**TASK:** The lines below starting at the line containing "(side * 0.128, -0.415, 1.668), 0.005, wire_grey, 10)" and ending at the line containing "0.0035, wire_grey, 8)" are to be repeated exactly, with both ends kept and nothing else added.

**EXTRACTED DATA:**
- Opening Delimiter -

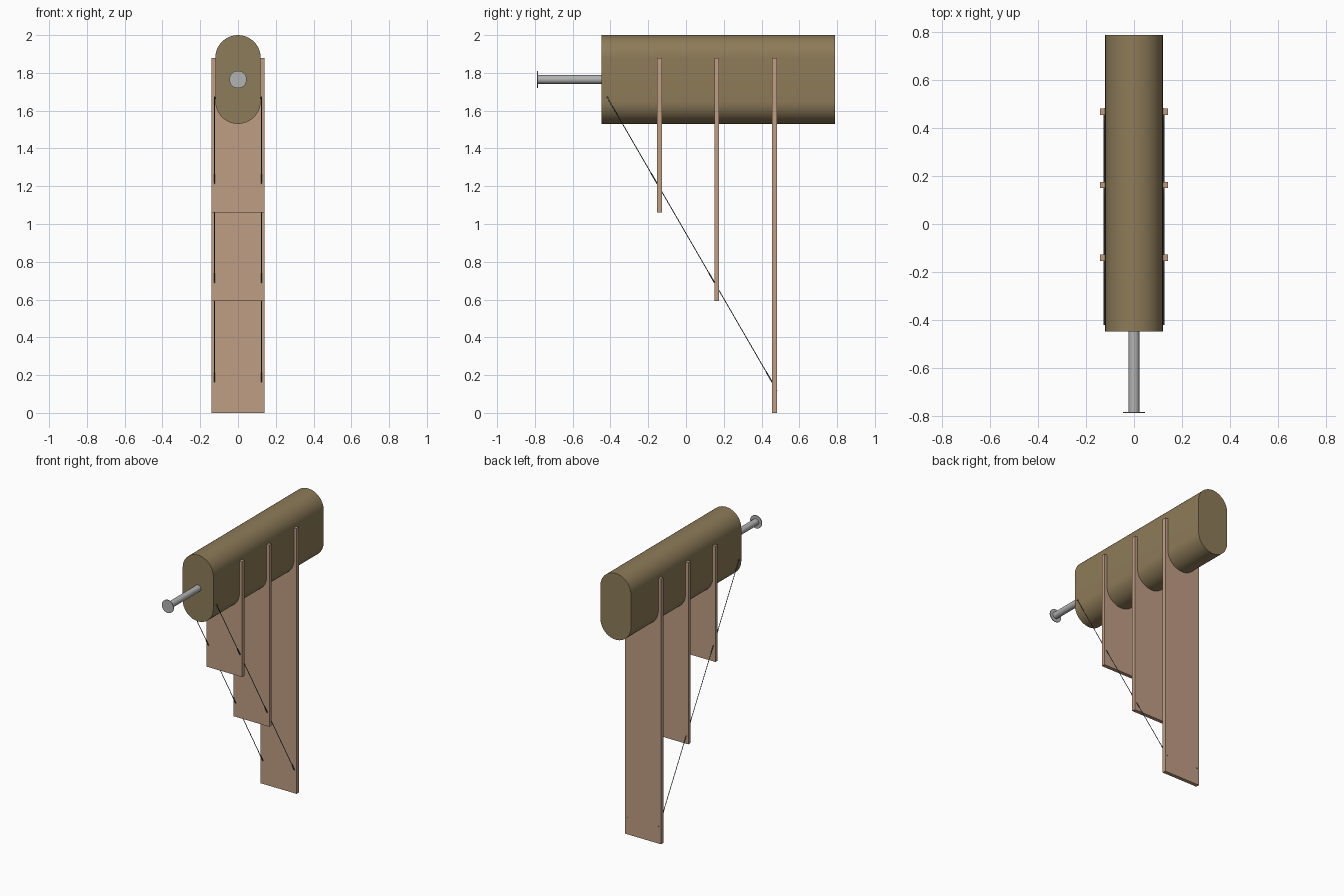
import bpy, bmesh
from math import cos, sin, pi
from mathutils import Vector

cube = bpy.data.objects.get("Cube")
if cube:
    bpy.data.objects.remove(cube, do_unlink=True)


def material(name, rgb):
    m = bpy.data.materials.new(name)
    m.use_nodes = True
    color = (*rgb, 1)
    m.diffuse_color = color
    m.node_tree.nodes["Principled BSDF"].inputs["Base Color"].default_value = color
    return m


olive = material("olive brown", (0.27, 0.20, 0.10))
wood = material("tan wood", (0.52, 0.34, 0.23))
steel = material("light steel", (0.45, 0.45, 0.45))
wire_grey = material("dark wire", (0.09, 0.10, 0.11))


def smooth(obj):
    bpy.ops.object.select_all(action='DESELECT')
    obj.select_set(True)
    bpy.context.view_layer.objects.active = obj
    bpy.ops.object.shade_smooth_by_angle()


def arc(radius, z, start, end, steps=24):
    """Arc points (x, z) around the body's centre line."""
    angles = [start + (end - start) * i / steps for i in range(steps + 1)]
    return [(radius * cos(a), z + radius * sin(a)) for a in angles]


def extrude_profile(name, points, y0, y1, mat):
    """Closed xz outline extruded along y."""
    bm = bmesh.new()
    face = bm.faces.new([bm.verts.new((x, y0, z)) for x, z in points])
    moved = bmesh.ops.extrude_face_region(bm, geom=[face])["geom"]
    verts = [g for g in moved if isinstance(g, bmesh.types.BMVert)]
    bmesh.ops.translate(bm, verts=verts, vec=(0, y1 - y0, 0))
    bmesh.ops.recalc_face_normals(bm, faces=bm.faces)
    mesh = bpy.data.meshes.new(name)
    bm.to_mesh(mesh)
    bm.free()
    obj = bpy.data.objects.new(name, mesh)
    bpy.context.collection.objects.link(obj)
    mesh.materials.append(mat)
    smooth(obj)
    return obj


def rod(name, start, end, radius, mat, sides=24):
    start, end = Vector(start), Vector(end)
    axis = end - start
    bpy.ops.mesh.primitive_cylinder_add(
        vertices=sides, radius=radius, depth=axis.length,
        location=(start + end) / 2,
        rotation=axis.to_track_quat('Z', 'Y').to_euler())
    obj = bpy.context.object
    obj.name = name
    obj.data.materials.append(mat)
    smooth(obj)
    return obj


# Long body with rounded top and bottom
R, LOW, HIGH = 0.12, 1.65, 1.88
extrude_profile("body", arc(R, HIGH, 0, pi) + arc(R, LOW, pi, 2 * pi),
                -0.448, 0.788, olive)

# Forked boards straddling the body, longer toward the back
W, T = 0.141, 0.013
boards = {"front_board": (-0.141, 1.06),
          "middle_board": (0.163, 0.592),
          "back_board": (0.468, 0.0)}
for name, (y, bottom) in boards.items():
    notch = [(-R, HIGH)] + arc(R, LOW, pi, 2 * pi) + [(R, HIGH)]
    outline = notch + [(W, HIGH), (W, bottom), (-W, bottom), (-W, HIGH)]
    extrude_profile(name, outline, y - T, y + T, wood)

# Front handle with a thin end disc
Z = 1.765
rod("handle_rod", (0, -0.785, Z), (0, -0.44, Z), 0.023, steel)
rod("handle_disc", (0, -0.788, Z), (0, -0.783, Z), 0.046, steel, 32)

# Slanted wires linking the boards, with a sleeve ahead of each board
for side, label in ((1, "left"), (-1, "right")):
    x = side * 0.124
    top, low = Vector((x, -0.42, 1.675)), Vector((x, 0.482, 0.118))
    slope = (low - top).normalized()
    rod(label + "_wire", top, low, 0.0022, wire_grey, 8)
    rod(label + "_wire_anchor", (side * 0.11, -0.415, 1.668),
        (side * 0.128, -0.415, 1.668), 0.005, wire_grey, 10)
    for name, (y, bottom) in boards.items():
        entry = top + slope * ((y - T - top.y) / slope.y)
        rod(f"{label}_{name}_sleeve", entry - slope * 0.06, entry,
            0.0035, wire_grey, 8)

- Closing Delimiter -
- Opening Delimiter -

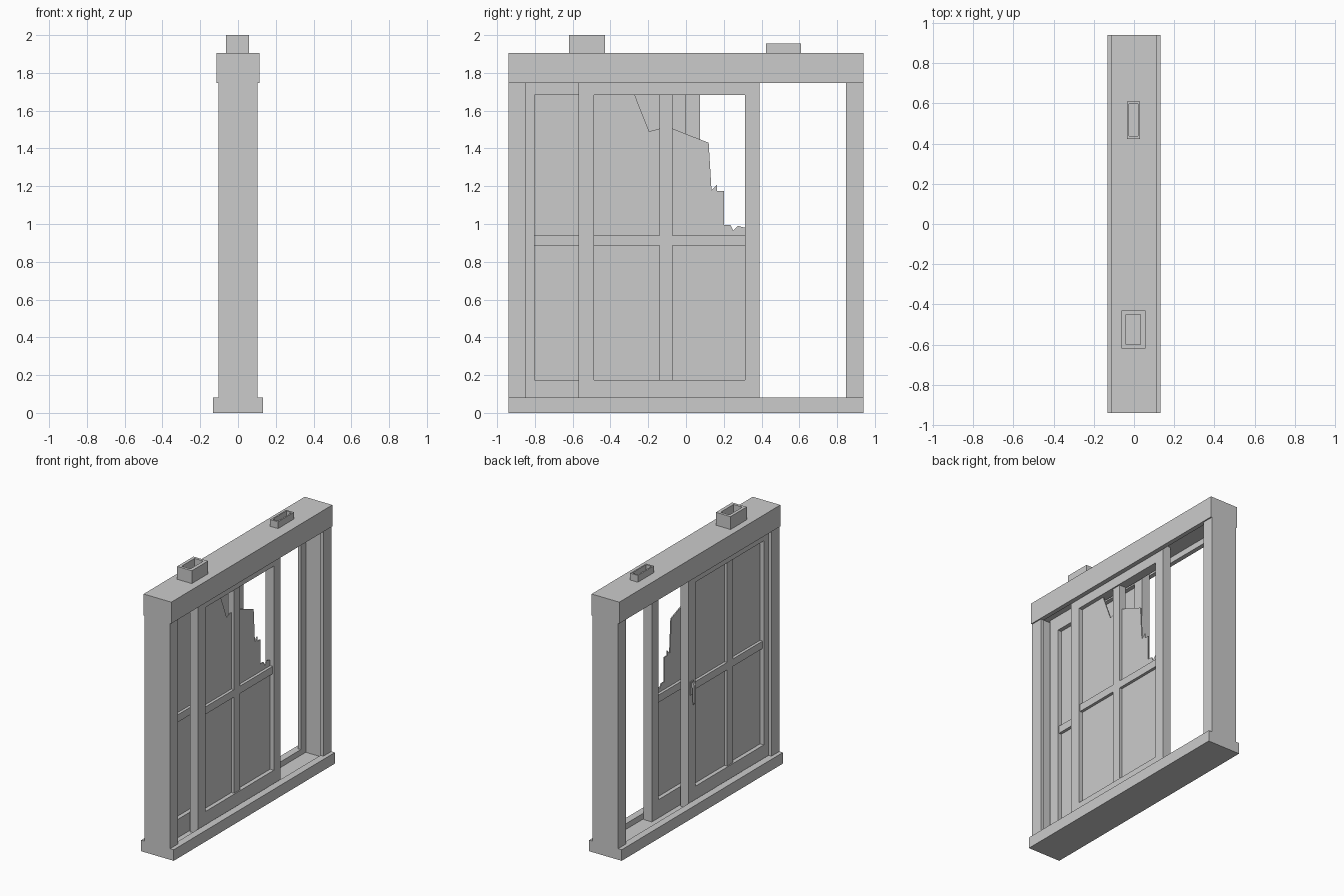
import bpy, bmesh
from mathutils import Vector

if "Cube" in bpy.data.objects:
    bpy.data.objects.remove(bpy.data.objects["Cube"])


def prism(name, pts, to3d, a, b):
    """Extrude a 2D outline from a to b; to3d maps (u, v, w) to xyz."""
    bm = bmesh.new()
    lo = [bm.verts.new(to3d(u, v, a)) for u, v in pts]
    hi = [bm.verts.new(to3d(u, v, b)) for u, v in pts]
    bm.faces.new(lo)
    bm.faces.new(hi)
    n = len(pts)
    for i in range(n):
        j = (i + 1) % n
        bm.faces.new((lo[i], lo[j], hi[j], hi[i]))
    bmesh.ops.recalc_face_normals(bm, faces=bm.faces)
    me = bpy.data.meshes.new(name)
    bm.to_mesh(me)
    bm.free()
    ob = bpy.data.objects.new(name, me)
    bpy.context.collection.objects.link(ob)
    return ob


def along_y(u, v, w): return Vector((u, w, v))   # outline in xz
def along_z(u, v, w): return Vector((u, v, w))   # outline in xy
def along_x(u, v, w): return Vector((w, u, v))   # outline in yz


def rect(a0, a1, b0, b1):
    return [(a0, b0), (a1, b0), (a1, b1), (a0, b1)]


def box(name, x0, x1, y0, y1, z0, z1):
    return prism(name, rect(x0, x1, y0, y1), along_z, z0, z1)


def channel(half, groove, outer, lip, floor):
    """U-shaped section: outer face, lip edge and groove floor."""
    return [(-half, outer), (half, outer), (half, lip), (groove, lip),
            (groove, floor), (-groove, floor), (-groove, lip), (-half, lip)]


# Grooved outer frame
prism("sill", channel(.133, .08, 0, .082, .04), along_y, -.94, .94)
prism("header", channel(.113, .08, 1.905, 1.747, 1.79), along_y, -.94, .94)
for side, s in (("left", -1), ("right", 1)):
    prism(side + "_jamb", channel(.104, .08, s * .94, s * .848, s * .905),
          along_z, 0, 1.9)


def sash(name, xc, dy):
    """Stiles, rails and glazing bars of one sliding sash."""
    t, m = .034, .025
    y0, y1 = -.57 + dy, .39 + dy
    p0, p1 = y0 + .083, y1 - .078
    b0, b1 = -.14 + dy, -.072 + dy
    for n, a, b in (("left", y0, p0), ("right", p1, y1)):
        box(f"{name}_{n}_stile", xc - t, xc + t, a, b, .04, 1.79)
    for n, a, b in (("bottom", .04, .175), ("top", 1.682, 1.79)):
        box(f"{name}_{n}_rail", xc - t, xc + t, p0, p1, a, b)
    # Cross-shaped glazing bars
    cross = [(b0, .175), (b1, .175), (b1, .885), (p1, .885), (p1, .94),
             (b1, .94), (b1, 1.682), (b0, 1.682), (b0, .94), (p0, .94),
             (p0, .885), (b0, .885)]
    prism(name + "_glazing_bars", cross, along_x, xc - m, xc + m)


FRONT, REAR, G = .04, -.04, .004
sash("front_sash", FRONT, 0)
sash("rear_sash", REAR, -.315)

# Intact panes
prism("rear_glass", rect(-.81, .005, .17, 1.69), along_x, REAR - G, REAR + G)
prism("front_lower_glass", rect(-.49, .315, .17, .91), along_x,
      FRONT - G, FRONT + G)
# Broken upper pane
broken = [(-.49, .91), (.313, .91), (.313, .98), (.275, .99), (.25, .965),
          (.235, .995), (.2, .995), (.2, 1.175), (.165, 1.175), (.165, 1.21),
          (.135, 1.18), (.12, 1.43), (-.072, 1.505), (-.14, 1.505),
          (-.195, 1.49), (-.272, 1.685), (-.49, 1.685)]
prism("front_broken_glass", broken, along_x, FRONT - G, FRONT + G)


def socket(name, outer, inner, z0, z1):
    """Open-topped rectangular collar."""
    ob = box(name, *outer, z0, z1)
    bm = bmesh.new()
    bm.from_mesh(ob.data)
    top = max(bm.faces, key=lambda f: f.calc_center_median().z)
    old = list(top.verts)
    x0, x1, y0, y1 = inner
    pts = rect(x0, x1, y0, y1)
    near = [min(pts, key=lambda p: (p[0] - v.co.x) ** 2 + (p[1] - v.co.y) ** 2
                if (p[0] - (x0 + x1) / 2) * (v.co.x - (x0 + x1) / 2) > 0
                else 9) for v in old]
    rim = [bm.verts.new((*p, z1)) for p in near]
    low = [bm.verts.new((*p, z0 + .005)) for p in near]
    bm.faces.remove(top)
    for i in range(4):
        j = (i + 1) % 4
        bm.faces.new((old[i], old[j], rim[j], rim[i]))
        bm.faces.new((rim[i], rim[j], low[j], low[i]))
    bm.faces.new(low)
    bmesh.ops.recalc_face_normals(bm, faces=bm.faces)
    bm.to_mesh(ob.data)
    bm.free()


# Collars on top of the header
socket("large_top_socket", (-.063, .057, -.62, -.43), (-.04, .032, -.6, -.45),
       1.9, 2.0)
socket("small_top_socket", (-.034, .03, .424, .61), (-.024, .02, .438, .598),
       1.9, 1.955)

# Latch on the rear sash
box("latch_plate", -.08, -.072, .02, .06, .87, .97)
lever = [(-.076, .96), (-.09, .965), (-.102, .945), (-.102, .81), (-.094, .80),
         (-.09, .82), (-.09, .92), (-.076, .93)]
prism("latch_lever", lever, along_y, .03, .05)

- Closing Delimiter -

**PROBLEM SOLUTION:**
        (side * 0.128, -0.415, 1.668), 0.005, wire_grey, 10)
    for name, (y, bottom) in boards.items():
        entry = top + slope * ((y - T - top.y) / slope.y)
        rod(f"{label}_{name}_sleeve", entry - slope * 0.06, entry,
            0.0035, wire_grey, 8)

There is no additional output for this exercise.